The clinic is called Good Intentions LLC, and is operated by Dr. Brian Murray, a general practice physician, and Tammy Jacobi, a registered nurse. The duo previously launched a similar clinic in Michigan.
Murray and Jacobi are putting roots down in response to The Compassionate Use of Medical Cannabis Pilot Program Act. Gov. Pat Quinn signed the law on August 1. However, the medical marijuana law does not take effect until January 1 of next year. Furthermore, Illinois citizens will not be able to legally purchase the medicine until mid-2014.
Jacobi stated Good Intentions opened so far in advance, in part just to inform people about the program. Likewise, she explain that the clinic will build the "bona fide physician-patient relationships" that the law requires. She said:
We're going to be establishing relationships with our doctor. We're encouraging patients to contact primary doctors first but we want people to know that we're here, they can talk to us, find out if medical marijuana may be right for them.
According to WGNTV, a local station, Good Intentions has received "over 700 calls over the last couple of days."
"None asked to buy marijuana on the spot," said Daniel Reid, a spokesman for the company. "But some who walked into the office Wednesday simply had questions about the law or wanted to find out how to open a distribution center."
On whether or not Good Intentions will ever actually be able to distribute the medicine, Dr. Murray told the Chicago Tribune, "that's up to the state." Currently, the company cannot issue prescriptions themselves, but instead medical cards, which act as recommendations for prescriptions.
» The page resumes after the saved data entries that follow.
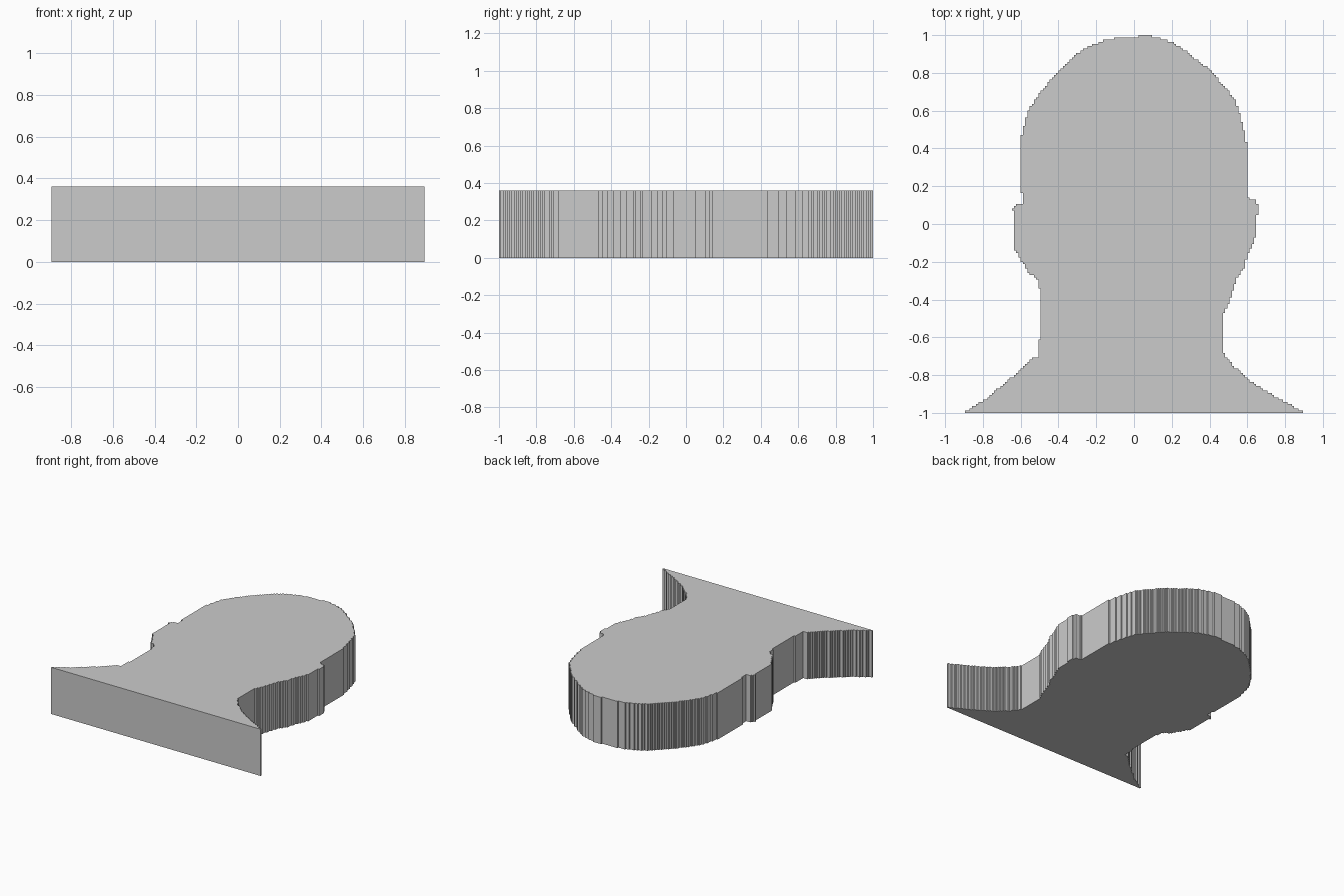
import bpy, bmesh

if "Cube" in bpy.data.objects:
    bpy.data.objects.remove(bpy.data.objects["Cube"])

HEIGHT = 0.36
ROWS = 170
STEP = 2.0 / ROWS

# Outline of each side as (x, y), from the shoulder up to the crown
LEFT = [(-.905, -1), (-.79, -.93), (-.685, -.845), (-.595, -.765), (-.54, -.71),
        (-.51, -.70), (-.495, -.56), (-.495, -.385), (-.505, -.295),
        (-.515, -.285), (-.55, -.27), (-.57, -.235), (-.60, -.19), (-.63, -.135),
        (-.64, -.10), (-.64, .065), (-.65, .08), (-.625, .10), (-.59, .107),
        (-.59, .165), (-.60, .175), (-.60, .45), (-.58, .53), (-.553, .615),
        (-.50, .69), (-.44, .765), (-.373, .835), (-.30, .905), (-.235, .94),
        (-.155, .973), (-.075, .987), (.03, .995), (.07, 1)]
RIGHT = [(.905, -1), (.77, -.925), (.64, -.85), (.53, -.755), (.48, -.70),
         (.465, -.645), (.465, -.485), (.49, -.445), (.52, -.365), (.55, -.275),
         (.59, -.23), (.595, -.18), (.61, -.145), (.645, -.065), (.645, .045),
         (.655, .055), (.655, .10), (.64, .13), (.595, .137), (.595, .43),
         (.575, .53), (.54, .65), (.475, .735), (.395, .82), (.325, .873),
         (.26, .925), (.20, .963), (.135, .985), (.07, 1)]


def x_at(chain, y):
    """Outline x at height y, snapped to the step grid."""
    for (x0, y0), (x1, y1) in zip(chain, chain[1:]):
        if y0 <= y <= y1:
            x = x0 + (x1 - x0) * (y - y0) / (y1 - y0)
            return round(x / STEP) * STEP


def stairs(chain):
    """Stepped edge: one short riser per row, merged where x repeats."""
    pts = []
    for i in range(ROWS):
        x = x_at(chain, -1 + (i + 0.5) * STEP)
        lo, hi = -1 + i * STEP, -1 + (i + 1) * STEP
        if pts and abs(pts[-1][0] - x) < 1e-6:
            pts[-1] = (x, hi)
        else:
            pts += [(x, lo), (x, hi)]
    return pts


# Head-and-shoulders slab
bm = bmesh.new()
loop = stairs(RIGHT) + stairs(LEFT)[::-1]
base = bm.faces.new([bm.verts.new((x, y, 0)) for x, y in loop])
top = bmesh.ops.extrude_face_region(bm, geom=[base], use_keep_orig=True)
bmesh.ops.translate(bm, vec=(0, 0, HEIGHT),
                    verts=[v for v in top["geom"] if isinstance(v, bmesh.types.BMVert)])
bmesh.ops.recalc_face_normals(bm, faces=bm.faces)
mesh = bpy.data.meshes.new("bust_silhouette_slab")
bm.to_mesh(mesh)
bm.free()

# Plain grey
grey = bpy.data.materials.new("plain grey")
grey.diffuse_color = (0.6, 0.6, 0.6, 1)
grey.use_nodes = True
grey.node_tree.nodes["Principled BSDF"].inputs["Base Color"].default_value = grey.diffuse_color
mesh.materials.append(grey)
slab = bpy.data.objects.new("bust_silhouette_slab", mesh)
bpy.context.collection.objects.link(slab)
The Illinois law will allow patients to receive up to 2.5 ounces every 2 weeks from a dispensary, but only for a list of 40 conditions, "including HIV, AIDS, cancer and other diseases. It is far more restrictive than laws in some other states, which allow use of the drug for catch-all categories like chronic pain," writes the Tribune.
Strictness seems to be a deliberate aspect of the law. "We've seen abuse in other states, particularly in California, so there's a lot of restrictions in there to pacify the more conservative, cautious members of the legislature," according to political analyst Laura Washington.